ABOUT THE BOOK
A searing book club novel for fans of Where the Crawdad's Sing and The Girls in the Stilt House following one girl fighting for her family, her body, and her right to create a future all her own
Some folks will do anything to control the wild spirit of a Carolina girl...
For fourteen-year-old Leah Payne, life in her beloved coastal Carolina town is as simple as it is free. Devoted to her lumberjack father and running through the wilds where the forest meets the shore, Leah's country life is as natural as the Loblolly pines that rise to greet the Southern sky.
When an accident takes her father's life, Leah is wrenched from her small community and cast into a family of strangers with a terrible secret. Separated from her only home, Leah is kept apart from the family and forced to act as a helpmate for the well-to-do household. When a moment of violence and prejudice thrusts Leah into the center of the state's shameful darkness, she must fight for her own future against a world that doesn't always value the wild spirit of a Carolina girl.
Set in 1935 on the North Carolina coast, The Last Carolina Girl is an emotional Southern novel from debut author Meagan Church which follows Leah Payne, a headstrong young girl who is orphaned at the age of 14 and placed with a foster family where, by hidden motives, is eventually sent to be forced sterilized at the hand of state eugenics laws. Based on the very real backdrop of a recently formed state eugenics board, The Last Carolina Girl is a powerful and heart-wrenching story of fierce strength, forgotten history, autonomy, and the places and people we ultimately call home.
Inspired by the author’s own family history, The Last Carolina Girl uncovers a dark time in our nation’s history where forced sterilization was a common and legal practice in 32 states. It was primarily leveraged against people deemed “mentally unfit” to raise children, a vast majority of them women, and persisted until the late 1970s. This touching story of a girl fighting for a future of her own choosing addresses the broader theme of the right to parenthood in terms of who, how, and when, and will enchant readers of novels which have raised similar questions including A Spark of Light by Jodi Picoult, Take My Hand by Dolen Perkins-Valdez, and even Little Fires Everywhere by Celeste Ng.
ABOUT THE AUTHOR
After receiving a degree in English with a focus on creative writing from Indiana University, Meagan Church built a career as a storyteller and freelance writer for brands, blogs and organizations. Her fiction focuses on overlooked and oppressed women’s voices from the past.

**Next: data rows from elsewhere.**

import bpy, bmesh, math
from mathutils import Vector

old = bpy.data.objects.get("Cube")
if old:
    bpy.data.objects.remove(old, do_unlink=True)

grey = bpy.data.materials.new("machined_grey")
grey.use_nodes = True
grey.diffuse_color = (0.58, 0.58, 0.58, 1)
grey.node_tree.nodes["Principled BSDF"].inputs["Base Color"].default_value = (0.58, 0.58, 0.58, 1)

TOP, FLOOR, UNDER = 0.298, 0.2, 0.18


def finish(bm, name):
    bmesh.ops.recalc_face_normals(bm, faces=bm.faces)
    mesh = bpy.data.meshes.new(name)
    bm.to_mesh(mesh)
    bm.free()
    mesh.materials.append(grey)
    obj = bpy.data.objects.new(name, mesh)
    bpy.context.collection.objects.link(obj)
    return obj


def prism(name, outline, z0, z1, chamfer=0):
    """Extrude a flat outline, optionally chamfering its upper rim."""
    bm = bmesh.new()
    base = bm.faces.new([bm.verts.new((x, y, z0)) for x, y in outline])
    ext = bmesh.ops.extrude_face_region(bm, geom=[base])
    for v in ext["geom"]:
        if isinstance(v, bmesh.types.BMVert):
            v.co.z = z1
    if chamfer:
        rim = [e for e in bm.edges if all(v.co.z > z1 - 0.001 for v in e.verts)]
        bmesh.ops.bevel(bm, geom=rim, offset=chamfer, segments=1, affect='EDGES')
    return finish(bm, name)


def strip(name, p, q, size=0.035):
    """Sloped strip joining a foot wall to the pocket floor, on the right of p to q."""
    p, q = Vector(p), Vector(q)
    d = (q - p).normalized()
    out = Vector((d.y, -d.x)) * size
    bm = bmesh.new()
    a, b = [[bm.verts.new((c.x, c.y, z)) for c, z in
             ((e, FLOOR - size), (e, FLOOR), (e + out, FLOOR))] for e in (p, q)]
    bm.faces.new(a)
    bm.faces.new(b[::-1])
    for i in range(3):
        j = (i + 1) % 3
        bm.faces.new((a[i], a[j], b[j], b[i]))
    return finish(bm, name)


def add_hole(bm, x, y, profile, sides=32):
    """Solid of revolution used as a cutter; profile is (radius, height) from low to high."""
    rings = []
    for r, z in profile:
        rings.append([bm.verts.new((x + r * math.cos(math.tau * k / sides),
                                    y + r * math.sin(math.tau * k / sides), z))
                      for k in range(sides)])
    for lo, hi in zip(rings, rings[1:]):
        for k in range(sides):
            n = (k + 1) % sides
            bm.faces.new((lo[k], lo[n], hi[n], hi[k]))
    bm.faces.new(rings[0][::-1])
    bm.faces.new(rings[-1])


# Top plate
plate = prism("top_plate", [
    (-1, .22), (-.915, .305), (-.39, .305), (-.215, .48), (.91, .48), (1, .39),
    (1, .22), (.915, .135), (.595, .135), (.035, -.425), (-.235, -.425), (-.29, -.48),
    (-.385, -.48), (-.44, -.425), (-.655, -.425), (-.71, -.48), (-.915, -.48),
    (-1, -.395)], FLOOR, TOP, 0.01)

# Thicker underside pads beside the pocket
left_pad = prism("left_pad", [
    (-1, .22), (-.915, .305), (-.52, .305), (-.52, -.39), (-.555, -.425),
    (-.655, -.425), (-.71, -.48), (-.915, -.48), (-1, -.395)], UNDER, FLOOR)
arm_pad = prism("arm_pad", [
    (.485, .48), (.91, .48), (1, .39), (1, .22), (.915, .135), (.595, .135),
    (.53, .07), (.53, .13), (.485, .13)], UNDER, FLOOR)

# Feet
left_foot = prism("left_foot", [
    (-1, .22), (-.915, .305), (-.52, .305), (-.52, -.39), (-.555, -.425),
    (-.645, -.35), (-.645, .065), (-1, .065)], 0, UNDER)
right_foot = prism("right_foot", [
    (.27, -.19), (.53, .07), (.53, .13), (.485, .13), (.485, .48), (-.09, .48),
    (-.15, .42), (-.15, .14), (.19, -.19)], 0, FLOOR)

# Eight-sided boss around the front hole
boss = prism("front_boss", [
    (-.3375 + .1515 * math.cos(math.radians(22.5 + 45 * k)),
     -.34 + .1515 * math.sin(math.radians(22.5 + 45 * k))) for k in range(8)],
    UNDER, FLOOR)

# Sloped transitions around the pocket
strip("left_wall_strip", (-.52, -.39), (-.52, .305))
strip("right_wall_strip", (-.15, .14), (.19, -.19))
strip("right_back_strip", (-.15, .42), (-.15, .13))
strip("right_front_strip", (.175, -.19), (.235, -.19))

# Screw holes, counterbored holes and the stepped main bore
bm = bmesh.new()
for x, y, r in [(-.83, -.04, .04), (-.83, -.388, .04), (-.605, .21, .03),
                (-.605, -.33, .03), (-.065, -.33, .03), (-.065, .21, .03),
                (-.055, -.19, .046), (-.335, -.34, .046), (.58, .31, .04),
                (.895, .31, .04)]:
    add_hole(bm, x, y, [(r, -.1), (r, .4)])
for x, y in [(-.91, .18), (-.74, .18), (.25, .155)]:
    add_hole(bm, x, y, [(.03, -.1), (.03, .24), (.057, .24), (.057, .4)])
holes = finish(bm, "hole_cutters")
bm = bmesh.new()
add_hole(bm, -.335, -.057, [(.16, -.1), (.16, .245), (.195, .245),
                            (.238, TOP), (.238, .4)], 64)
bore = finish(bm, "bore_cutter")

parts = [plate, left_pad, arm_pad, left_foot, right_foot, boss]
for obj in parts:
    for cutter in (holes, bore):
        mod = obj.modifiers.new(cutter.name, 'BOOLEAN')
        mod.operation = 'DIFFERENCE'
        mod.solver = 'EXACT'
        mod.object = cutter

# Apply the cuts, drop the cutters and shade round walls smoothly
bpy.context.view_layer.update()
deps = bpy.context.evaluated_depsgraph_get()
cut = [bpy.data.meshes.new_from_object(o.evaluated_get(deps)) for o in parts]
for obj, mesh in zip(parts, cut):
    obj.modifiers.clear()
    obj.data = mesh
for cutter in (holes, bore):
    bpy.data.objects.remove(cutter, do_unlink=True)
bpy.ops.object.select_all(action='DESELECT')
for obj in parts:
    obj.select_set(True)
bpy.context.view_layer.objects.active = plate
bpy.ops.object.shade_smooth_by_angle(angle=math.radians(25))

A Midwesterner by birth, she now lives in North Carolina with her high school sweetheart, three children and a plethora of pets. To learn more about her writing, visit www.MeaganChurch.com, or follow her on Instagram and Twitter @mchurchwriter.